WHAT IS EXPECTED => Nothing but the data below, returned exactly, should appear in the answer.

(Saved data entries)
=== Section Start ===

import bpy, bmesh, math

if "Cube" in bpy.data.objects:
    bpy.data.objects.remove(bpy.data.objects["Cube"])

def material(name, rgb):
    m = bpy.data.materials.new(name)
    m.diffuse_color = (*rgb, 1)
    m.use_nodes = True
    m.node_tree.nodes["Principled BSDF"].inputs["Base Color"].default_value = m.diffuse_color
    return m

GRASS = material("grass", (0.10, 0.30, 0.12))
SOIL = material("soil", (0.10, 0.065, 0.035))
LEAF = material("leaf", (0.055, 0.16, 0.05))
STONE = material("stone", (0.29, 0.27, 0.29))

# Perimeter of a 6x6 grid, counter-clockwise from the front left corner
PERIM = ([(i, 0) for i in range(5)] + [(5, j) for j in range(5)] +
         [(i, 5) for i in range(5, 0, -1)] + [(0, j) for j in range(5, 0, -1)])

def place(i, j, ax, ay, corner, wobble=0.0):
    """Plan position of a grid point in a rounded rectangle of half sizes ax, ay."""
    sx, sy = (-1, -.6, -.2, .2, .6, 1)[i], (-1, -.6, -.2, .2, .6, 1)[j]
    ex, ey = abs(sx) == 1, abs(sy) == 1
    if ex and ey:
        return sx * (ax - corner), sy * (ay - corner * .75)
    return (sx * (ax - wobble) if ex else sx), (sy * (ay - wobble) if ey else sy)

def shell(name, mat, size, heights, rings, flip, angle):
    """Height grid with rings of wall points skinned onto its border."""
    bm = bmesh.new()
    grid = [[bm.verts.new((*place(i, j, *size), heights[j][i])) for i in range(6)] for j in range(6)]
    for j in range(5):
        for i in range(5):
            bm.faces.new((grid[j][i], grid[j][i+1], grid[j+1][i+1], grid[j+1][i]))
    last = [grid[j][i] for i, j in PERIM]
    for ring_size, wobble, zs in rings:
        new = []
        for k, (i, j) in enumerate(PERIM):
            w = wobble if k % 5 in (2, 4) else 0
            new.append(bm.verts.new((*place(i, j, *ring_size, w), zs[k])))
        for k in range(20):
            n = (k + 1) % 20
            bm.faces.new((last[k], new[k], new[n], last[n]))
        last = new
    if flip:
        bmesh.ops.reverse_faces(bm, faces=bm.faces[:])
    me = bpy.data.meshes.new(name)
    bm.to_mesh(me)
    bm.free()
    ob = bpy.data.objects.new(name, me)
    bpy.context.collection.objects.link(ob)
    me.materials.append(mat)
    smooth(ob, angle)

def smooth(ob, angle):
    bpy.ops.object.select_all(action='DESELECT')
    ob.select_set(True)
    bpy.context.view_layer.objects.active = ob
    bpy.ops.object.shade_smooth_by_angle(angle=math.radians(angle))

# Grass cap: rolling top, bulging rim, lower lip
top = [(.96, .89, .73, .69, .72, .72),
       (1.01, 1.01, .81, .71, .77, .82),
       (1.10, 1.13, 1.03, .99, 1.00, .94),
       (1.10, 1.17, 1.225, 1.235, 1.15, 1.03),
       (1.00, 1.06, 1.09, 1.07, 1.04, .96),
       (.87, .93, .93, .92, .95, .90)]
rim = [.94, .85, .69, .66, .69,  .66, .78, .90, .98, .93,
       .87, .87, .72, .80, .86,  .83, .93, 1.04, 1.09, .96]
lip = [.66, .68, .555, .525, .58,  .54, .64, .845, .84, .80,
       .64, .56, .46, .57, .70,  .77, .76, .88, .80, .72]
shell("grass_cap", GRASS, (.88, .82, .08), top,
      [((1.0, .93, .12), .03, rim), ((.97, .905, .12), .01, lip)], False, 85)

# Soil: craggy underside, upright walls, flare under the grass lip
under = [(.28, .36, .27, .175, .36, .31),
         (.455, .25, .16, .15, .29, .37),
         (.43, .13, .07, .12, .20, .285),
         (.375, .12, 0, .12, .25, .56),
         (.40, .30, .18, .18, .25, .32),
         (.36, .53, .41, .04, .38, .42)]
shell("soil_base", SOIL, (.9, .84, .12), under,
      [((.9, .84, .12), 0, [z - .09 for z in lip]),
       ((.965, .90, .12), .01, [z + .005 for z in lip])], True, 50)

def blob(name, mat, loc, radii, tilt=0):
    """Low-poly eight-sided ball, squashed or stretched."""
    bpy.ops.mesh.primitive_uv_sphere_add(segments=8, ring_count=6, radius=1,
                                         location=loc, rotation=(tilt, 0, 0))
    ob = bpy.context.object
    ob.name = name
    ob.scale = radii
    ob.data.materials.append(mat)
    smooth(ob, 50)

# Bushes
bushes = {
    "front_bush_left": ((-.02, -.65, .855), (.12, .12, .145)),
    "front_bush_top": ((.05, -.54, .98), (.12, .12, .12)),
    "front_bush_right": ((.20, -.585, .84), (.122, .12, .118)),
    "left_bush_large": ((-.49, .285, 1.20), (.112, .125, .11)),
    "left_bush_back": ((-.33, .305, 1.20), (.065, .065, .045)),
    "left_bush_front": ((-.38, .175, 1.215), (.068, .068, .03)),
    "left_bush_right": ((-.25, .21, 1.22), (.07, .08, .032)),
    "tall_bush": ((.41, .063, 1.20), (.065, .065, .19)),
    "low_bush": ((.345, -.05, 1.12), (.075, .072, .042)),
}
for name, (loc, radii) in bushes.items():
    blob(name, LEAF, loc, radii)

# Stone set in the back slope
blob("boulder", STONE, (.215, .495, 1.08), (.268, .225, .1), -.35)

=== Section End ===

EXERCISE RESPONSE =>
import bpy, bmesh, math

if "Cube" in bpy.data.objects:
    bpy.data.objects.remove(bpy.data.objects["Cube"])

def material(name, rgb):
    m = bpy.data.materials.new(name)
    m.diffuse_color = (*rgb, 1)
    m.use_nodes = True
    m.node_tree.nodes["Principled BSDF"].inputs["Base Color"].default_value = m.diffuse_color
    return m

GRASS = material("grass", (0.10, 0.30, 0.12))
SOIL = material("soil", (0.10, 0.065, 0.035))
LEAF = material("leaf", (0.055, 0.16, 0.05))
STONE = material("stone", (0.29, 0.27, 0.29))

# Perimeter of a 6x6 grid, counter-clockwise from the front left corner
PERIM = ([(i, 0) for i in range(5)] + [(5, j) for j in range(5)] +
         [(i, 5) for i in range(5, 0, -1)] + [(0, j) for j in range(5, 0, -1)])

def place(i, j, ax, ay, corner, wobble=0.0):
    """Plan position of a grid point in a rounded rectangle of half sizes ax, ay."""
    sx, sy = (-1, -.6, -.2, .2, .6, 1)[i], (-1, -.6, -.2, .2, .6, 1)[j]
    ex, ey = abs(sx) == 1, abs(sy) == 1
    if ex and ey:
        return sx * (ax - corner), sy * (ay - corner * .75)
    return (sx * (ax - wobble) if ex else sx), (sy * (ay - wobble) if ey else sy)

def shell(name, mat, size, heights, rings, flip, angle):
    """Height grid with rings of wall points skinned onto its border."""
    bm = bmesh.new()
    grid = [[bm.verts.new((*place(i, j, *size), heights[j][i])) for i in range(6)] for j in range(6)]
    for j in range(5):
        for i in range(5):
            bm.faces.new((grid[j][i], grid[j][i+1], grid[j+1][i+1], grid[j+1][i]))
    last = [grid[j][i] for i, j in PERIM]
    for ring_size, wobble, zs in rings:
        new = []
        for k, (i, j) in enumerate(PERIM):
            w = wobble if k % 5 in (2, 4) else 0
            new.append(bm.verts.new((*place(i, j, *ring_size, w), zs[k])))
        for k in range(20):
            n = (k + 1) % 20
            bm.faces.new((last[k], new[k], new[n], last[n]))
        last = new
    if flip:
        bmesh.ops.reverse_faces(bm, faces=bm.faces[:])
    me = bpy.data.meshes.new(name)
    bm.to_mesh(me)
    bm.free()
    ob = bpy.data.objects.new(name, me)
    bpy.context.collection.objects.link(ob)
    me.materials.append(mat)
    smooth(ob, angle)

def smooth(ob, angle):
    bpy.ops.object.select_all(action='DESELECT')
    ob.select_set(True)
    bpy.context.view_layer.objects.active = ob
    bpy.ops.object.shade_smooth_by_angle(angle=math.radians(angle))

# Grass cap: rolling top, bulging rim, lower lip
top = [(.96, .89, .73, .69, .72, .72),
       (1.01, 1.01, .81, .71, .77, .82),
       (1.10, 1.13, 1.03, .99, 1.00, .94),
       (1.10, 1.17, 1.225, 1.235, 1.15, 1.03),
       (1.00, 1.06, 1.09, 1.07, 1.04, .96),
       (.87, .93, .93, .92, .95, .90)]
rim = [.94, .85, .69, .66, .69,  .66, .78, .90, .98, .93,
       .87, .87, .72, .80, .86,  .83, .93, 1.04, 1.09, .96]
lip = [.66, .68, .555, .525, .58,  .54, .64, .845, .84, .80,
       .64, .56, .46, .57, .70,  .77, .76, .88, .80, .72]
shell("grass_cap", GRASS, (.88, .82, .08), top,
      [((1.0, .93, .12), .03, rim), ((.97, .905, .12), .01, lip)], False, 85)

# Soil: craggy underside, upright walls, flare under the grass lip
under = [(.28, .36, .27, .175, .36, .31),
         (.455, .25, .16, .15, .29, .37),
         (.43, .13, .07, .12, .20, .285),
         (.375, .12, 0, .12, .25, .56),
         (.40, .30, .18, .18, .25, .32),
         (.36, .53, .41, .04, .38, .42)]
shell("soil_base", SOIL, (.9, .84, .12), under,
      [((.9, .84, .12), 0, [z - .09 for z in lip]),
       ((.965, .90, .12), .01, [z + .005 for z in lip])], True, 50)

def blob(name, mat, loc, radii, tilt=0):
    """Low-poly eight-sided ball, squashed or stretched."""
    bpy.ops.mesh.primitive_uv_sphere_add(segments=8, ring_count=6, radius=1,
                                         location=loc, rotation=(tilt, 0, 0))
    ob = bpy.context.object
    ob.name = name
    ob.scale = radii
    ob.data.materials.append(mat)
    smooth(ob, 50)

# Bushes
bushes = {
    "front_bush_left": ((-.02, -.65, .855), (.12, .12, .145)),
    "front_bush_top": ((.05, -.54, .98), (.12, .12, .12)),
    "front_bush_right": ((.20, -.585, .84), (.122, .12, .118)),
    "left_bush_large": ((-.49, .285, 1.20), (.112, .125, .11)),
    "left_bush_back": ((-.33, .305, 1.20), (.065, .065, .045)),
    "left_bush_front": ((-.38, .175, 1.215), (.068, .068, .03)),
    "left_bush_right": ((-.25, .21, 1.22), (.07, .08, .032)),
    "tall_bush": ((.41, .063, 1.20), (.065, .065, .19)),
    "low_bush": ((.345, -.05, 1.12), (.075, .072, .042)),
}
for name, (loc, radii) in bushes.items():
    blob(name, LEAF, loc, radii)

# Stone set in the back slope
blob("boulder", STONE, (.215, .495, 1.08), (.268, .225, .1), -.35)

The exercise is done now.